Joe Biden
President Joe Biden (White House)

President Joe Biden has proposed pumping tens of billions of dollars into R&D through his American Jobs Plan. The plan includes $30 billion of pandemic-related spending intended to accelerate drug development and otherwise help the U.S. recover from COVID-19 and prevent future crises.

Having already secured a $1.9 trillion funding package to address the COVID-19 crisis, Biden is now asking congress to pass a $2 trillion plan designed to create jobs and strengthen U.S. infrastructure. Elements of the far-reaching proposal, which will be partly funded by taxes on corporations, focus on biotech and on R&D more generally.

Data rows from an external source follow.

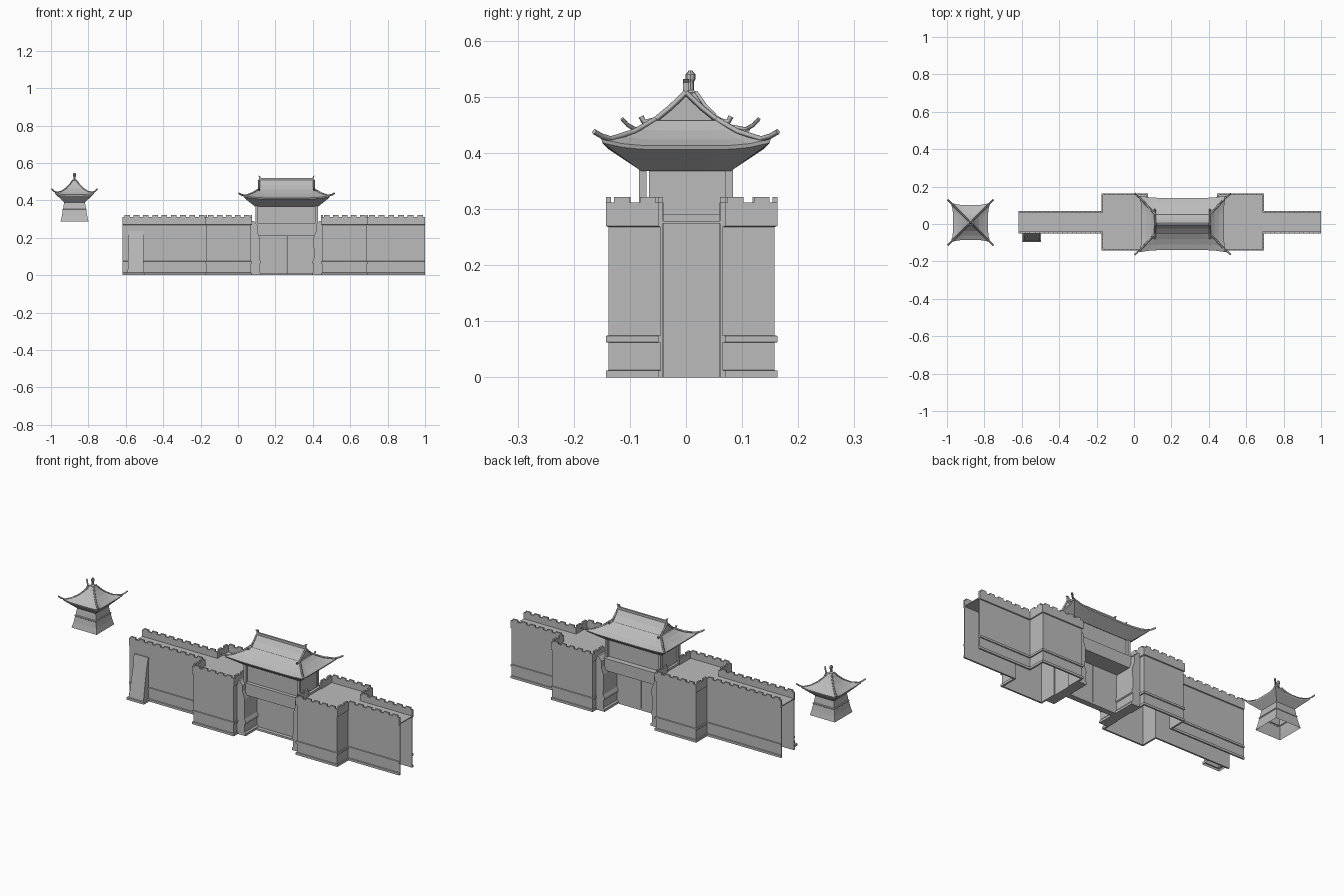
import bpy, bmesh
from mathutils import Vector

cube = bpy.data.objects.get("Cube")
if cube:
    bpy.data.objects.remove(cube, do_unlink=True)

stone = bpy.data.materials.new("grey_stone")
stone.use_nodes = True
GREY = (0.5, 0.5, 0.5, 1)
stone.diffuse_color = GREY
stone.node_tree.nodes["Principled BSDF"].inputs["Base Color"].default_value = GREY

GATE_X, MID_Y = 0.26, 0.01


def finish(name, bm):
    bmesh.ops.recalc_face_normals(bm, faces=bm.faces)
    mesh = bpy.data.meshes.new(name)
    bm.to_mesh(mesh)
    bm.free()
    mesh.materials.append(stone)
    obj = bpy.data.objects.new(name, mesh)
    bpy.context.collection.objects.link(obj)
    return obj


def add_box(bm, x0, x1, y0, y1, z0, z1):
    made = bmesh.ops.create_cube(bm, size=1)["verts"]
    for v in made:
        v.co = ((x0 + x1) / 2 + v.co.x * (x1 - x0),
                (y0 + y1) / 2 + v.co.y * (y1 - y0),
                (z0 + z1) / 2 + v.co.z * (z1 - z0))


def box(name, *size):
    bm = bmesh.new()
    add_box(bm, *size)
    return finish(name, bm)


def bridge(bm, a, b, closed=True):
    for i in range(len(a) if closed else len(a) - 1):
        j = (i + 1) % len(a)
        bm.faces.new((a[i], a[j], b[j], b[i]))


def extrude_y(name, profile, y0, y1):
    bm = bmesh.new()
    a, b = [[bm.verts.new((x, y, z)) for x, z in profile] for y in (y0, y1)]
    bridge(bm, a, b)
    bm.faces.new(a)
    bm.faces.new(b)
    return finish(name, bm)


def bar(name, points, radius):
    curve = bpy.data.curves.new(name, "CURVE")
    curve.dimensions = "3D"
    curve.bevel_depth = radius
    curve.bevel_resolution = 0
    curve.use_fill_caps = True
    spline = curve.splines.new("POLY")
    spline.points.add(len(points) - 1)
    for p, co in zip(spline.points, points):
        p.co = (*co, 1)
    curve.materials.append(stone)
    obj = bpy.data.objects.new(name, curve)
    bpy.context.collection.objects.link(obj)


# Wall section: (outward offset, height) with plinth, string course, parapet
SECTION = [(.005, 0), (.005, .012), (0, .013), (0, .062), (.005, .063),
           (.005, .074), (0, .075), (0, .268), (.005, .27), (.005, .312),
           (-.004, .312), (-.004, 0)]


def wall(name, path, back):
    flip = (lambda y: 2 * MID_Y - y) if back else (lambda y: y)
    pts = [Vector(p) for p in path]
    dirs = [(b - a).normalized() for a, b in zip(pts, pts[1:])]
    norms = [Vector((d.y, -d.x)) for d in dirs]
    bm = bmesh.new()
    rings = []
    for i, p in enumerate(pts):
        n = sum({tuple(k): k for k in norms[max(i - 1, 0):i + 1]}.values(), Vector((0, 0)))
        rings.append([bm.verts.new((p.x + n.x * d, flip(p.y + n.y * d), z)) for d, z in SECTION])
    for a, b in zip(rings, rings[1:]):
        bridge(bm, a, b)
    bm.faces.new(rings[0])
    bm.faces.new(rings[-1])
    # battlements along every straight run
    for a, b, d, n in zip(pts, pts[1:], dirs, norms):
        length = (b - a).length
        count = max(2, round(length / .052))
        step = length / count
        for k in range(count):
            c = a + d * step * (k + .5) + n * .0005
            h = d * step * .3 + n * .0045
            y0, y1 = sorted((flip(c.y - abs(h.y)), flip(c.y + abs(h.y))))
            add_box(bm, c.x - abs(h.x), c.x + abs(h.x), y0, y1, .308, .322)
    finish(name, bm)


WING, BASTION, INNER = -.045, -.138, -.04
left = [(-.617, WING), (-.17, WING), (-.17, BASTION), (.07, BASTION), (.07, INNER)]
right = [(.45, INNER), (.45, BASTION), (.69, BASTION), (.69, WING), (1, WING)]
for back in (False, True):
    side = "back" if back else "front"
    wall("right_" + side + "_wall", left, back)
    wall("left_" + side + "_wall", right, back)

# Walkways on top of the hollow walls
for name, x0, x1, y in (("right_wing_walkway", -.617, -.17, WING), ("right_bastion_walkway", -.17, .07, BASTION),
                        ("left_bastion_walkway", .45, .69, BASTION), ("left_wing_walkway", .69, 1, WING)):
    box(name, x0, x1, y, 2 * MID_Y - y, .274, .279)

# Gate piers with a moulded inner side, mirrored across the gate
pier = [(.07, 0), (.122, 0), (.122, .012), (.115, .02), (.115, .06), (.121, .064),
        (.121, .075), (.114, .09), (.116, .2), (.103, .235), (.103, .268),
        (.085, .29), (.07, .29)]
extrude_y("right_gate_pier", pier, -.108, .128)
extrude_y("left_gate_pier", [(2 * GATE_X - x, z) for x, z in pier], -.108, .128)

# Gate lintel, double door and threshold
box("gate_lintel", .08, .44, -.085, .1, .21, .275)
for s, name in ((-1, "right_door"), (1, "left_door")):
    x0, x1 = sorted((GATE_X + s * .001, GATE_X + s * .15))
    box(name, x0, x1, 0, .01, 0, .21)
box("threshold", .115, .405, -.02, .01, 0, .01)

# Leaning buttress on the right wing
bm = bmesh.new()
rings = []
for x0, x1, y, z in ((-.6, -.497, -.095, 0), (-.6, -.497, -.095, .012), (-.59, -.503, -.09, .014),
                     (-.588, -.504, -.08, .07), (-.585, -.505, -.06, .18), (-.588, -.502, -.05, .235)):
    rings.append([bm.verts.new(c) for c in ((x0, WING, z), (x0, y, z), (x1, y, z), (x1, WING, z))])
for a, b in zip(rings, rings[1:]):
    bridge(bm, a, b, closed=False)
bm.faces.new(rings[-1])
finish("leaning_buttress", bm)


def roof(name, cx, cy, levels, steps=10):
    """Rectangular rings of (half x, half y, z, corner lift), lofted together."""
    bm = bmesh.new()
    rings = []
    for hx, hy, z, lift in levels:
        ring = []
        for ax, ay, bx, by in ((-1, -1, 1, -1), (1, -1, 1, 1), (1, 1, -1, 1), (-1, 1, -1, -1)):
            for k in range(steps):
                t = k / steps
                u, v = ax + (bx - ax) * t, ay + (by - ay) * t
                c = abs(2 * t - 1) ** 5
                ring.append(bm.verts.new((cx + u * (hx + lift * c), cy + v * (hy + lift * c), z + lift * c)))
        rings.append(ring)
    for a, b in zip(rings, rings[1:]):
        bridge(bm, a, b)
    bm.faces.new(rings[-1])
    finish(name, bm)


def hips(name, cx, cy, path, radius):
    for sx in (-1, 1):
        for sy in (-1, 1):
            bar(name, [(cx + sx * x, cy + sy * y, z) for x, y, z in path], radius)


# Gate pavilion
box("pavilion_walls", .1, .42, -.066, .07, .275, .375)
for x in (.1, .42):
    for y in (-.077, .077):
        box("pavilion_column", x - .007, x + .007, y - .007, y + .007, .275, .375)
roof("pavilion_roof", GATE_X, 0, [
    (.17, .08, .368, 0), (.218, .137, .406, .012), (.22, .139, .413, .012),
    (.195, .11, .424, .006), (.17, .08, .44, .002), (.15, .053, .458, 0)])
gable = [(-.053, .456), (.053, .456), (.025, .482), (.006, .508), (-.006, .508), (-.025, .482)]
bm = bmesh.new()
ends = [[bm.verts.new((GATE_X + s * .142, y, z)) for y, z in gable] for s in (-1, 1)]
bridge(bm, *ends)
for e in ends:
    bm.faces.new(e)
finish("pavilion_gable", bm)
for s in (-1, 1):
    for t in (-1, 1):
        x = GATE_X + s * .147
        bar("barge_board", [(x, 0, .508), (x, t * .027, .482), (x, t * .055, .459), (x, t * .075, .455),
                            (x, t * .08, .465)], .005)
hips("pavilion_hip", GATE_X, 0, [(.148, .055, .46), (.185, .093, .438), (.222, .134, .425),
                                 (.242, .15, .43), (.256, .164, .438)], .005)
ridge = [(-.147, .508), (.147, .508), (.147, .526), (.153, .532), (.142, .53), (.138, .52),
         (-.138, .52), (-.142, .53), (-.153, .532), (-.147, .526)]
extrude_y("pavilion_ridge", [(GATE_X + x, z) for x, z in ridge], -.005, .005)

# Corner watchtower: flared body, open below, with a pyramid roof
TX, TY = -.874, .008
bm = bmesh.new()
rings = [[bm.verts.new((TX + a * h, TY + b * h, z)) for a, b in ((-1, -1), (1, -1), (1, 1), (-1, 1))]
         for h, z in ((.075, .286), (.068, .315), (.063, .345), (.065, .347), (.065, .352), (.061, .354), (.055, .395))]
for a, b in zip(rings, rings[1:]):
    bridge(bm, a, b)
finish("watchtower_body", bm)
roof("watchtower_roof", TX, TY, [
    (.055, .055, .388, 0), (.092, .092, .424, .012), (.094, .094, .43, .012),
    (.07, .07, .443, .005), (.045, .045, .462, .001), (.024, .024, .485, 0), (.01, .01, .507, 0)])
hips("watchtower_hip", TX, TY, [(.01, .01, .508), (.026, .026, .485), (.047, .047, .463), (.072, .072, .447),
                                (.098, .098, .442), (.112, .112, .45), (.122, .122, .461)], .004)

# Finial turned from a small profile
bm = bmesh.new()
rings = []
for r, z in ((.012, .502), (.012, .508), (.006, .512), (.006, .526), (.009, .532), (.009, .54), (.003, .547)):
    made = bmesh.ops.create_circle(bm, segments=8, radius=r)["verts"]
    for v in made:
        v.co += Vector((TX, TY, z))
    rings.append(made)
for a, b in zip(rings, rings[1:]):
    bridge(bm, a, b)
bm.faces.new(rings[-1])
finish("watchtower_finial", bm)
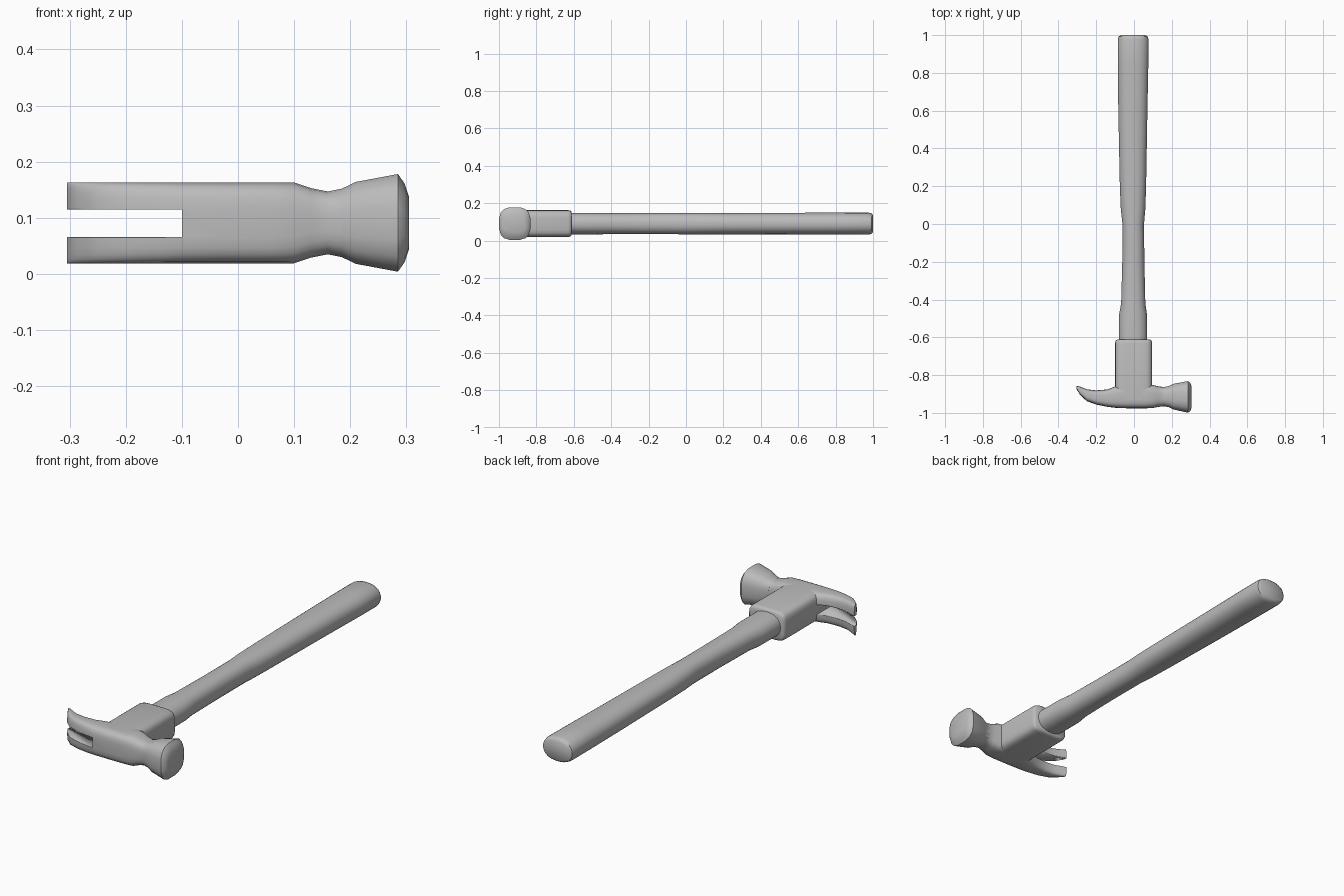
import bpy, bmesh, math

steel = bpy.data.materials.new("plain grey")
steel.diffuse_color = (0.5, 0.5, 0.5, 1)
MID = 0.091  # height of the tool's centre plane


def finish(bm, name, angle=40):
    bmesh.ops.recalc_face_normals(bm, faces=bm.faces)
    mesh = bpy.data.meshes.new(name)
    bm.to_mesh(mesh)
    bm.free()
    obj = bpy.data.objects.new(name, mesh)
    bpy.context.collection.objects.link(obj)
    mesh.materials.append(steel)
    bpy.context.view_layer.objects.active = obj
    obj.select_set(True)
    bpy.ops.object.shade_smooth_by_angle(angle=math.radians(angle))
    obj.select_set(False)
    return obj


def loft(name, axis, rows, sides=24):
    """Rows: position along axis, low and high across, half height, squareness."""
    bm = bmesh.new()
    rings = []
    for t, low, high, hz, n in rows:
        ring = []
        for i in range(sides):
            a = 2 * math.pi * (i + 0.5) / sides
            c, s = math.cos(a), math.sin(a)
            # scaled so the widest points reach the given limits
            k = abs(math.cos(math.pi / sides)) ** (2 / n)
            u = math.copysign(abs(c) ** (2 / n), c) / k
            w = math.copysign(abs(s) ** (2 / n), s) / k
            across = (low + high) / 2 + u * (high - low) / 2
            z = MID + w * hz
            ring.append(bm.verts.new((t, across, z) if axis == "x" else (across, t, z)))
        rings.append(ring)
    for a, b in zip(rings, rings[1:]):
        for i in range(sides):
            j = (i + 1) % sides
            bm.faces.new((a[i], a[j], b[j], b[i]))
    bm.faces.new(rings[0])
    bm.faces.new(rings[-1])
    return finish(bm, name)


# Long handle, waisted in the middle and swelling to the grip
loft("handle", "y", [
    (-0.64, -0.079, 0.070, 0.058, 2.3),
    (-0.48, -0.079, 0.069, 0.058, 2.3),
    (-0.42, -0.068, 0.060, 0.056, 2.3),
    (-0.20, -0.062, 0.055, 0.056, 2.3),
    (0.00, -0.061, 0.053, 0.057, 2.3),
    (0.08, -0.070, 0.060, 0.057, 2.3),
    (0.20, -0.075, 0.064, 0.057, 2.3),
    (0.60, -0.083, 0.071, 0.058, 2.3),
    (0.85, -0.086, 0.076, 0.059, 2.3),
    (0.975, -0.086, 0.077, 0.059, 2.3),
    (0.992, -0.082, 0.073, 0.055, 2.3),
    (1.00, -0.070, 0.061, 0.045, 2.3)])

# Socket joining the handle to the head
loft("socket", "y", [
    (-0.93, -0.100, 0.096, 0.072, 5),
    (-0.63, -0.100, 0.096, 0.072, 5),
    (-0.618, -0.097, 0.093, 0.069, 5),
    (-0.612, -0.090, 0.086, 0.062, 5)])

# Head body with the curved claw, ending inside the striker neck
head = loft("claw_head", "x", [
    (-0.305, -0.873, -0.856, 0.072, 4),
    (-0.285, -0.905, -0.861, 0.072, 4),
    (-0.25, -0.938, -0.875, 0.072, 4),
    (-0.20, -0.956, -0.881, 0.072, 4),
    (-0.14, -0.968, -0.876, 0.072, 4),
    (-0.10, -0.973, -0.860, 0.072, 4),
    (-0.03, -0.976, -0.845, 0.072, 4),
    (0.06, -0.976, -0.845, 0.072, 4),
    (0.10, -0.974, -0.852, 0.072, 3.6),
    (0.13, -0.968, -0.860, 0.062, 3.2),
    (0.16, -0.965, -0.863, 0.056, 3),
    (0.185, -0.970, -0.858, 0.060, 3)])

# Slot that splits the claw in two
bm = bmesh.new()
bmesh.ops.create_cube(bm, size=1)
for v in bm.verts:
    v.co = (-0.25 + v.co.x * 0.30, -0.9 + v.co.y * 0.3, 0.090 + v.co.z * 0.049)
slot = finish(bm, "slot_cutter")
slot.hide_render = True
slot.hide_viewport = True
cut = head.modifiers.new("slot", "BOOLEAN")
cut.operation = "DIFFERENCE"
cut.solver = "EXACT"
cut.object = slot

# Flared striker with a slightly domed, eight-sided face
loft("striker", "x", [
    (0.16, -0.965, -0.863, 0.056, 3),
    (0.185, -0.970, -0.858, 0.061, 3),
    (0.21, -0.982, -0.846, 0.073, 3),
    (0.285, -0.999, -0.832, 0.087, 3),
    (0.297, -0.992, -0.839, 0.070, 3),
    (0.305, -0.972, -0.859, 0.046, 3)], sides=16)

Biden framed the plan as correcting changes from recent decades. 

“The United States government used to spend 2% of its GDP on research and development. Today, we spend less than 1%,” Biden said in a speech to unveil the plan. “We’ve fallen back. The rest of the world is closing in and closing in fast. We can’t allow this to continue. The American Jobs Plan is the biggest increase in our federal non-defense research and development spending on record.”  

Biden went on to say the spending will “boost America’s innovative edge” in areas including biotech and singled out competition with China to articulate the need for the U.S. to step up its investment. At this stage, it is unclear how much of the research part of the spending plan, which adds up to more than $200 billion, will go into areas that affect biotech. 

The plan to spend $30 billion on tasks related to pandemics will funnel some cash toward biotech, with the White House singling out the need to speed R&D for therapeutics for emerging and future outbreaks and accelerate response time “by developing prototype vaccines through phase I and II trials” as specific uses of the cash. The end goal is to “markedly decrease the time from discovering a new threat to putting shots in arms.” 

Biden is also proposing to give $50 billion to the National Science Foundation to create a “technology directorate that will collaborate with and build on existing programs across the government.” The directorate will focus on a range of high-tech fields, including biotech. Other big pieces of spending include $40 billion earmarked for upgrades to “research infrastructure in laboratories across the country, including brick-and-mortar facilities and computing capabilities and networks.”

The Biden administration now faces the challenge of getting the proposal through Congress. Biden will need all Democrats in the Senate and most in the House to back the spending plan, unless he can persuade some Republicans to vote in favor. Pushback against the spending has already begun, with the U.S. Chamber of Commerce calling it “dangerously misguided.”